* [What needs to be done]: Lines in the data below that contain the word "prism" are to be copied.
[Start of section]
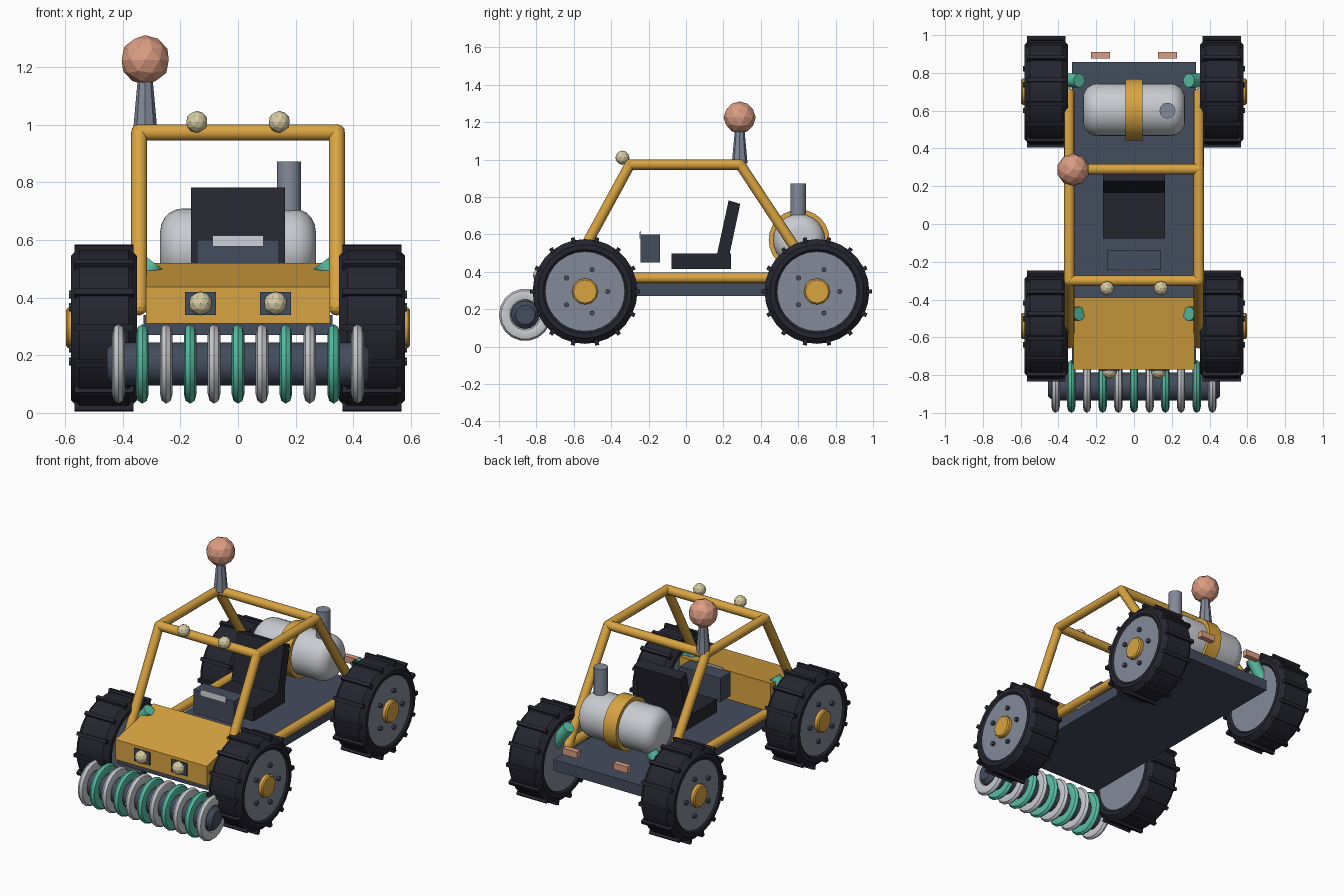
import bpy, bmesh, math
from mathutils import Vector, Matrix

if "Cube" in bpy.data.objects:
    bpy.data.objects.remove(bpy.data.objects["Cube"])


def material(name, hexcode):
    m = bpy.data.materials.new(name)
    rgb = [int(hexcode[i:i + 2], 16) / 255 for i in (0, 2, 4)]
    lin = [c / 12.92 if c <= 0.04045 else ((c + 0.055) / 1.055) ** 2.4 for c in rgb]
    m.diffuse_color = (*lin, 1)
    m.use_nodes = True
    m.node_tree.nodes["Principled BSDF"].inputs["Base Color"].default_value = m.diffuse_color
    return m


YELLOW = material("mustard paint", "D9A441")
SLATE = material("slate metal", "444C5D")
BLACK = material("black rubber", "252530")
STEEL = material("mid grey metal", "838B99")
SILVER = material("pale grey metal", "C8CBD0")
TEAL = material("teal paint", "58BFA5")
SALMON = material("salmon plastic", "DB9C82")
CREAM = material("cream glass", "D6CBA3")


def finish(name, bm, mat, smooth=False):
    bmesh.ops.recalc_face_normals(bm, faces=bm.faces)
    me = bpy.data.meshes.new(name)
    bm.to_mesh(me)
    bm.free()
    me.materials.append(mat)
    ob = bpy.data.objects.new(name, me)
    bpy.context.collection.objects.link(ob)
    if smooth:
        bpy.ops.object.select_all(action='DESELECT')
        ob.select_set(True)
        bpy.context.view_layer.objects.active = ob
        bpy.ops.object.shade_smooth_by_angle(angle=math.radians(35))
    return ob


def box(name, x, y, z, mat):
    """Box from (min, max) ranges."""
    bm = bmesh.new()
    bmesh.ops.create_cube(bm, size=1)
    for v in bm.verts:
        v.co = [r[0] if c < 0 else r[1] for c, r in zip(v.co, (x, y, z))]
    return finish(name, bm, mat)


def prism(name, profile, x0, x1, mat):
    """Side profile (y, z) extruded along x."""
    bm = bmesh.new()
    f = bm.faces.new([bm.verts.new((x0, y, z)) for y, z in profile])
    ext = bmesh.ops.extrude_face_region(bm, geom=[f])["geom"]
    bmesh.ops.translate(bm, vec=(x1 - x0, 0, 0),
                        verts=[g for g in ext if isinstance(g, bmesh.types.BMVert)])
    return finish(name, bm, mat)


def add_rod(bm, a, b, r, r2=None, seg=12):
    a, b = Vector(a), Vector(b)
    rot = (b - a).to_track_quat('Z', 'Y').to_matrix().to_4x4()
    bmesh.ops.create_cone(bm, cap_ends=True, segments=seg, radius1=r,
                          radius2=r if r2 is None else r2, depth=(b - a).length,
                          matrix=Matrix.Translation((a + b) / 2) @ rot)


def rod(name, a, b, r, mat, r2=None, seg=12):
    bm = bmesh.new()
    add_rod(bm, a, b, r, r2, seg)
    return finish(name, bm, mat, True)


def ball(name, c, r, mat, sub=2):
    bm = bmesh.new()
    bmesh.ops.create_icosphere(bm, subdivisions=sub, radius=r, matrix=Matrix.Translation(c))
    return finish(name, bm, mat)


def lathe(name, profile, c, mat, seg=24, closed=False):
    """Profile (x, radius) spun about the x direction through point c."""
    bm = bmesh.new()
    rings = [[bm.verts.new((c[0] + x, c[1] + r * math.cos(2 * math.pi * i / seg),
                            c[2] + r * math.sin(2 * math.pi * i / seg))) for i in range(seg)]
             for x, r in profile]
    pairs = list(zip(rings, rings[1:])) + ([(rings[-1], rings[0])] if closed else [])
    for p, q in pairs:
        for i in range(seg):
            j = (i + 1) % seg
            bm.faces.new((p[i], p[j], q[j], q[i]))
    if not closed:
        bm.faces.new(rings[0])
        bm.faces.new(rings[-1])
    return finish(name, bm, mat, True)


# Wheels: tyre, tread lugs, rim, hub and bolts
def wheel(tag, s, y):
    c = (s * 0.465, y, 0.295)
    lathe(tag + "_tyre", [(-0.105, 0.213), (-0.115, 0.225), (-0.115, 0.25), (-0.085, 0.28),
                          (0.085, 0.28), (0.115, 0.25), (0.115, 0.225), (0.105, 0.213)],
          c, BLACK, 28, closed=True)
    bm = bmesh.new()
    for i in range(14):
        m = (Matrix.Translation(c) @ Matrix.Rotation(2 * math.pi * i / 14, 4, 'X')
             @ Matrix.Translation((0, 0.28, 0)) @ Matrix.Diagonal((0.205, 0.03, 0.022, 1)))
        bmesh.ops.create_cube(bm, size=1, matrix=m)
    finish(tag + "_tread", bm, BLACK)
    lathe(tag + "_rim", [(-0.105, 0.215), (0.105, 0.215)], c, STEEL, 28)
    lathe(tag + "_hub", [(s * 0.09, 0.07), (s * 0.125, 0.07), (s * 0.132, 0.062)], c, YELLOW, 12)
    bm = bmesh.new()
    for i in range(5):
        a = 2 * math.pi * i / 5
        p = Vector((c[0], y + 0.122 * math.cos(a), 0.295 + 0.122 * math.sin(a)))
        add_rod(bm, p + Vector((s * 0.1, 0, 0)), p + Vector((s * 0.122, 0, 0)), 0.014, seg=8)
    finish(tag + "_bolts", bm, SLATE)


for s, side in ((-1, "left"), (1, "right")):
    for y, end in ((-0.54, "front"), (0.70, "rear")):
        wheel(f"{end}_{side}_wheel", s, y)
    # Shock absorbers
    for y, end in ((-0.475, "front"), (0.76, "rear")):
        rod(f"{end}_{side}_shock", (s * 0.40, y, 0.373), (s * 0.29, y, 0.52), 0.037, TEAL)
    # Side tubes of the cage
    path = [(-0.63, 0.367), (-0.30, 0.973), (0.29, 0.973), (0.69, 0.367)]
    pts = [(s * 0.343, y, z) for y, z in path]
    for i, part in enumerate(("front_post", "roof_rail", "rear_post", "sill_rail")):
        rod(f"{side}_{part}", pts[i], pts[(i + 1) % 4], 0.028, YELLOW)
    for i, p in enumerate(pts):
        ball(f"{side}_cage_joint_{i}", p, 0.029, YELLOW)
    # Lamps
    box(f"{side}_headlight_plate", sorted((s * 0.076, s * 0.184)), (-0.779, -0.76), (0.34, 0.42), SLATE)
    ball(f"{side}_headlight", (s * 0.13, -0.778, 0.38), 0.041, CREAM)
    ball(f"{side}_roof_light", (s * 0.143, -0.34, 1.01), 0.038, CREAM)
    box(f"{side}_tail_light", sorted((s * 0.127, s * 0.228)), (0.875, 0.91), (0.42, 0.46), SALMON)

for y, end in ((-0.30, "front"), (0.29, "rear")):
    rod(end + "_roof_bar", (-0.343, y, 0.973), (0.343, y, 0.973), 0.028, YELLOW)

# Floor and sloped bonnet
box("floor_pan", (-0.328, 0.328), (-0.74, 0.857), (0.27, 0.34), SLATE)
prism("bonnet", [(-0.77, 0.31), (-0.39, 0.31), (-0.39, 0.52), (-0.77, 0.437)], -0.32, 0.32, YELLOW)

# Seat and dashboard
box("seat_base", (-0.163, 0.163), (-0.077, 0.24), (0.415, 0.497), BLACK)
prism("seat_back", [(0.165, 0.49), (0.232, 0.49), (0.29, 0.763), (0.228, 0.782)], -0.163, 0.163, BLACK)
box("dashboard", (-0.143, 0.143), (-0.243, -0.14), (0.45, 0.60), SLATE)
prism("dashboard_panel", [(-0.243, 0.577), (-0.250, 0.577), (-0.247, 0.615), (-0.240, 0.615)],
      -0.088, 0.088, SILVER)

# Tank with strap and exhaust pipe
cap = [(0.19 + 0.08 * math.sin(a), 0.06 + 0.08 * math.cos(a))
       for a in [math.pi / 2 * i / 5 for i in range(6)]]
lathe("tank", [(-x, r) for x, r in reversed(cap)] + cap, (0, 0.605, 0.57), SILVER)
lathe("tank_strap", [(-0.046, 0.135), (-0.046, 0.163), (0.046, 0.163), (0.046, 0.135)],
      (0, 0.605, 0.57), YELLOW, 24, closed=True)
rod("exhaust_pipe", (0.177, 0.6, 0.6), (0.177, 0.6, 0.872), 0.042, STEEL)

# Mast with ball
rod("mast", (-0.322, 0.287, 0.98), (-0.322, 0.287, 1.18), 0.042, STEEL, 0.024, 8)
ball("mast_ball", (-0.322, 0.287, 1.225), 0.086, SALMON)

# Front roller with alternating rings
lathe("roller_core", [(-0.455, 0.052), (-0.43, 0.075), (0.43, 0.075), (0.455, 0.052)],
      (0, -0.86, 0.17), SLATE, 16)
ring = [(0.022 * math.cos(a), 0.106 + 0.034 * math.sin(a))
        for a in [math.pi * i / 4 for i in range(8)]]
for i in range(11):
    lathe(f"roller_ring_{i}", ring, (0.083 * (i - 5), -0.86, 0.17),
          TEAL if i % 2 else SILVER, 18, closed=True).data.shade_smooth()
[End of section]
* [Task solution]:
def prism(name, profile, x0, x1, mat):
prism("bonnet", [(-0.77, 0.31), (-0.39, 0.31), (-0.39, 0.52), (-0.77, 0.437)], -0.32, 0.32, YELLOW)
prism("seat_back", [(0.165, 0.49), (0.232, 0.49), (0.29, 0.763), (0.228, 0.782)], -0.163, 0.163, BLACK)
prism("dashboard_panel", [(-0.243, 0.577), (-0.250, 0.577), (-0.247, 0.615), (-0.240, 0.615)],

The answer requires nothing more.